▶ [Work task] From the data below, copy each line that includes the word "door".

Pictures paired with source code
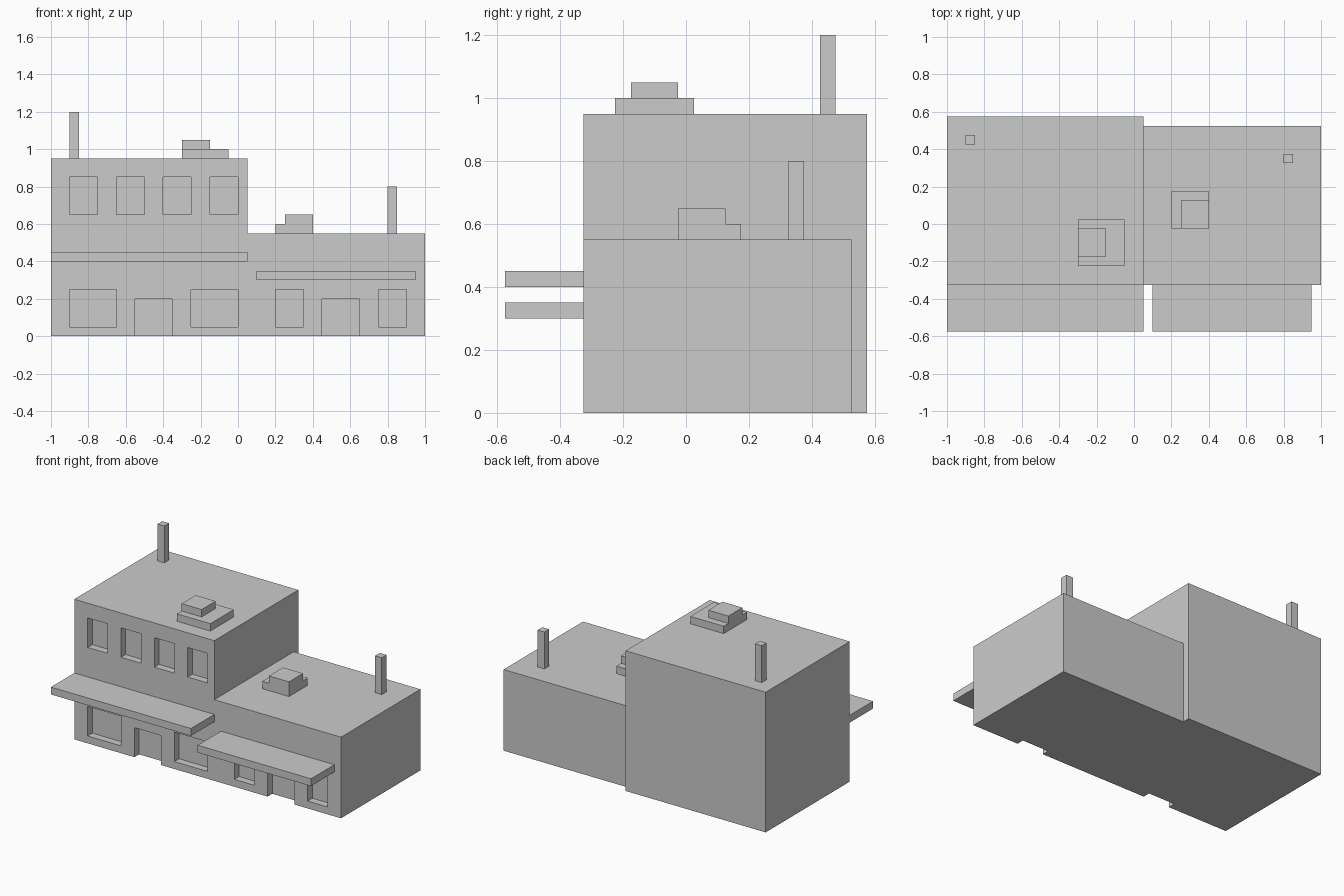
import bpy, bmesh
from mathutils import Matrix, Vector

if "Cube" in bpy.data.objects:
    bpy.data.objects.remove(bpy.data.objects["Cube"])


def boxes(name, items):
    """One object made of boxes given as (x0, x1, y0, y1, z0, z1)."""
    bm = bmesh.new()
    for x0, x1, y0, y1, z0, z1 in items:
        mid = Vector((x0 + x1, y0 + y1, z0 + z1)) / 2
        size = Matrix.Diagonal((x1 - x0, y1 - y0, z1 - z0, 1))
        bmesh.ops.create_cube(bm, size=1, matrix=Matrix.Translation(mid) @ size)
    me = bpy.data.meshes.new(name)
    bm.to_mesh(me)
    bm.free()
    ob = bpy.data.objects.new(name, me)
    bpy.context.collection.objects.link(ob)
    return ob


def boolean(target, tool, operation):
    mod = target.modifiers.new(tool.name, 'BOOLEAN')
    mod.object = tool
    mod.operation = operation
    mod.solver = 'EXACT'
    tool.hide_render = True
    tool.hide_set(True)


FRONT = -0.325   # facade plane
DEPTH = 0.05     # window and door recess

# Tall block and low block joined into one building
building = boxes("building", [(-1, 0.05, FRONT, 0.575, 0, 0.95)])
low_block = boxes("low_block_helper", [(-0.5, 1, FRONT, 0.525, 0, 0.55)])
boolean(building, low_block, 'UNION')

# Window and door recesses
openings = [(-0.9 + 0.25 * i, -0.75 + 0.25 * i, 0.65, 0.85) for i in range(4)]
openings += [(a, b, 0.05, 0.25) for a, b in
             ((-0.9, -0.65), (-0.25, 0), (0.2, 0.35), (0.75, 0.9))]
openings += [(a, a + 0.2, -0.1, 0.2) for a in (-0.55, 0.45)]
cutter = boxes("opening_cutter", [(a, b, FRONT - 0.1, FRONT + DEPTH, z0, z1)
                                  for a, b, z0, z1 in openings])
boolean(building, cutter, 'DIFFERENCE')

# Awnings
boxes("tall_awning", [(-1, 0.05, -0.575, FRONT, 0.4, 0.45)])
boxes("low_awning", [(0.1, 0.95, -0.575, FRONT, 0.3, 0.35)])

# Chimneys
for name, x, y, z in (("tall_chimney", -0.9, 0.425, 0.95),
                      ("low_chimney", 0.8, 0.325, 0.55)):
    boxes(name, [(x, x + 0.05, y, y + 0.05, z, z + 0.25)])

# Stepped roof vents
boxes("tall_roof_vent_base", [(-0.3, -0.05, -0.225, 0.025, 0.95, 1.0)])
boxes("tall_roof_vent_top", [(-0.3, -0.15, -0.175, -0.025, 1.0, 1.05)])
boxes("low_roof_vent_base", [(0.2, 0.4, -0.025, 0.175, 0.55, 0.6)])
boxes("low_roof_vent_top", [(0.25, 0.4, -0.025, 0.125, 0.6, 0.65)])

▶ [Solved problem]
DEPTH = 0.05     # window and door recess
# Window and door recesses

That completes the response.